With one caveat: “Goncharov” is actually a meme — or, to be more precise, the work of hundreds of people across the world who collectively developed the backstory and all the plot elements of a movie that, well, has never existed.
“This became almost like ‘Argo,’ ” said Jamie Cohen, a media studies professor at CUNY Queens College, referencing the phony sci-fi film CIA agents used as a front to free hostages in Iran in 1979. “But this is a bit more complex because it’s creating some sort of widescale fan fiction — almost with the idea of manifesting a movie into reality. At the same time, it’s also a bit of a collective joke or prank.”
Goncharov was inexplicably ahead of it time and it’s contribution to cinema is remarkable. Rarely does a film tell as many diverse-yet-interconnected stories.
Hard to imagine so few ppl have seen it. https://t.co/mKY6Ydya4U
— tumblr dot com the website and app (@tumblr) November 20, 2022
Like “Girl Explaining” and “Distracted Boyfriend,” the fake Scorsese flick falls under the strict definition of a meme: “something that’s digital, made online with awareness of other memes and allows other people to replicate it or remix it,” Cohen said. But at the same time, “Goncharov” is not just a still image being shared with new text overlays; it’s a digital storytelling cacophony, mashing up fan fiction with audio and visuals.
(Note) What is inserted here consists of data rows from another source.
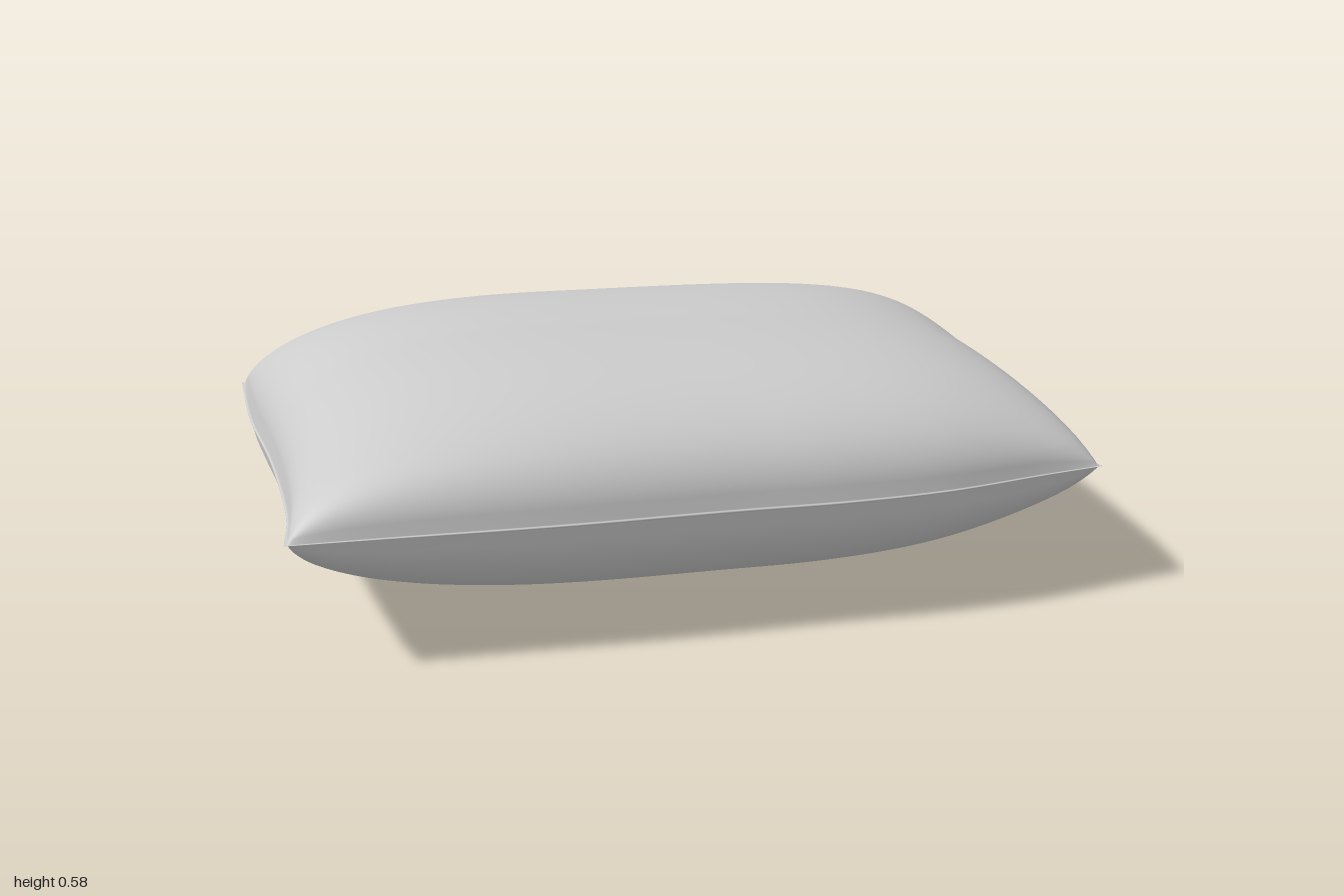
import * as THREE from 'three';
import { mergeGeometries, mergeVertices } from 'three/addons/utils/BufferGeometryUtils.js';

const V = (p) => new THREE.Vector3(...p);
const curve = (pts) => new THREE.CatmullRomCurve3(pts.map(V), false, 'centripetal');

// Seam outline: four wavy edges that meet at the corners
const front = curve([[-1, 0.33, 0.577], [-0.8, 0.329, 0.605], [-0.4, 0.327, 0.662], [0, 0.325, 0.705],
  [0.25, 0.323, 0.735], [0.5, 0.322, 0.748], [0.75, 0.321, 0.732], [0.905, 0.32, 0.724]]);
const back = curve([[-0.93, 0.215, -0.753], [-0.6, 0.215, -0.732], [-0.3, 0.215, -0.695], [0, 0.213, -0.648],
  [0.3, 0.212, -0.612], [0.55, 0.212, -0.595], [0.8, 0.21, -0.6], [0.997, 0.21, -0.612]]);
const left = curve([[0.997, 0.21, -0.612], [0.982, 0.228, -0.4], [0.942, 0.262, 0],
  [0.915, 0.294, 0.4], [0.905, 0.32, 0.724]]);
const right = curve([[-0.93, 0.215, -0.753], [-0.952, 0.243, -0.4], [-0.95, 0.278, 0],
  [-0.97, 0.312, 0.4], [-1, 0.33, 0.577]]);

// Blend the four edges into a surface; s runs along x, t along z
function seamSurface(s, t) {
  const lerp = THREE.MathUtils.lerp;
  const f = front.getPointAt(s), b = back.getPointAt(s);
  const r = right.getPointAt(t), l = left.getPointAt(t);
  const b0 = back.getPointAt(0), b1 = back.getPointAt(1);
  const f0 = front.getPointAt(0), f1 = front.getPointAt(1);
  const mix = (k) => lerp(b[k], f[k], t) + lerp(r[k], l[k], s)
    - lerp(lerp(b0[k], b1[k], s), lerp(f0[k], f1[k], s), t);
  return V(['x', 'y', 'z'].map(mix));
}

// Plump cross-section that stops just short of the seam
const plump = (u, p, q) => Math.pow(Math.max(0, 1 - Math.pow(Math.abs(u) / 0.992, p)), q);

// Thin rounded lip along the seam
const lip = (u, v) => 0.005 * Math.min(1, 8 * Math.sqrt(Math.max(0, (1 - u * u) * (1 - v * v))));

// Filling above the seam: slopes gently towards the back
const topHeight = (u, v) => (0.287 + 0.09 * Math.max(0, -v) - 0.008 * u)
  * plump(u, 3, 0.42) * (v > 0 ? plump(v, 2.8, 0.47) : plump(v, 2, 0.5));

// Filling below the seam: fuller and flatter
const bottomHeight = (u, v) => (0.258 + 0.02 * v)
  * plump(u, 3, 0.4) * plump(v, 2.8, v > 0 ? 0.45 : 0.5);

// One half of the cushion: side is 1 for the top, -1 for the bottom
function half(side, height) {
  const geo = new THREE.PlaneGeometry(2, 2, 80, 80);
  geo.rotateX(-side * Math.PI / 2);
  geo.deleteAttribute('uv');
  geo.deleteAttribute('normal');
  const pos = geo.attributes.position;
  for (let i = 0; i < pos.count; i++) {
    // rows are packed closer together near the edges
    const u = Math.sin(pos.getX(i) * Math.PI / 2);
    const v = Math.sin(pos.getZ(i) * Math.PI / 2);
    const p = seamSurface((u + 1) / 2, (v + 1) / 2);
    p.y += side * (height(u, v) + lip(u, v));
    pos.setXYZ(i, p.x, p.y, p.z);
  }
  return geo;
}

export function createModel() {
  const group = new THREE.Group();
  group.name = 'pillow';
  // weld both halves along the seam for a soft edge
  const geo = mergeVertices(mergeGeometries([half(1, topHeight), half(-1, bottomHeight)]), 1e-5);
  geo.computeVertexNormals();
  const cushion = new THREE.Mesh(geo, new THREE.MeshStandardMaterial({ color: 0xcccccc }));
  cushion.name = 'cushion';
  group.add(cushion);
  return group;
}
In other words, “Goncharov” is a meme on steroids. And its origins go back to a years-old post of a shoe with a weird label on Tumblr, a microblogging-focused social media site founded in 2007.
In 2020, Tumblr user zootycoon posted about a pair of “knockoff boots” purchased online that referenced a “nonexistent” Scorsese movie. The tag read: “THE GREATEST MAFIA MOVIE EVER MADE, MARTIN SCORSESE PRESENTS GONCHAROV, DOMENICO PROCACCI PRODUCTION, A FILM…ABOUT THE NAPLES MAFIA.”
A year later, the post was reshared along with a screenshot of a sarcastic reply that read, “this idiot hasn’t seen goncharov.” As of this week, hundreds have piled on with plot ideas, scene scripts and even music for a movie that followed Goncharov, a Russian man trying to shake off his hit-man lifestyle by retiring to Naples in the ’70s.
The plot goes as follows: In his quest for normalcy, Goncharov falls in love with his sworn enemy, Andrey “The Banker” Daddano. At the same time, Goncharov’s wife, Katya, has a fling with a woman named Sofia. In the midst of it all, there’s an ice-pick-wielding villain. And, spoiler alert: Most of the characters ultimately wind up dead, including Goncharov, who’s not only killed but betrayed.
How a shoe label inspired a internet-fueled fake film is still a bit of a mystery. However, Tumblr user @dogsuffrage posited that “Goncharov” was probably a misspelled version of “Gomorrah,” the name of a 2008 Scorsese-supported film.
Regardless, the film’s cult following eventually spilled onto Twitter and TikTok — to the utter confusion of some users, who initially thought “Goncharov” was a real deal. That’s how it became a running joke that even Scorsese himself seemed to acknowledge in a TikTok video posted Saturday by his daughter, Francesca.
“Yes. I made that film years ago,” Scorsese texted back when Francesca asked if he’d seen the news about “Goncharov.”
More than an attempt at gaslighting the world with a fake movie, Cohen said “Goncharov” represents the culmination “of interesting pieces of internet ephemera from the 2010s” — a decade marked by the proliferation of fan fiction and fan art. It also underscores “a new sort of Tumblr revival,” as the social media platform gains new users amid Elon Musk’s Twitter takeover.
“Tumblr has always been good at those threaded, stacked replies where people build off each other,” Cohen said. “It was the perfect space for this to go viral, especially as people are migrating away from Twitter’s chaos.”
tumblr has been talking about a martin scorsese movie called goncharov and i was getting really into it, really looking forward to watching it, and then it turned out they made it up completely
— d🔶 (@davemakes) November 21, 2022
Yet, like so many other memes, Cohen said “Goncharov” might be nearing its internet peak.
“When memes become mainstream, the lure, secrecy and the internet ownership goes with it,” he said. Nevertheless, “Goncharov” has been a bright spot for social media — a sparkling example that the digital world can actually be a fun place.
“For all the nastiness and chaos, this is at least one of those moments that give you hope because it’s a participatory, positive experience in which people find joy and don’t get hurt,” Cohen added.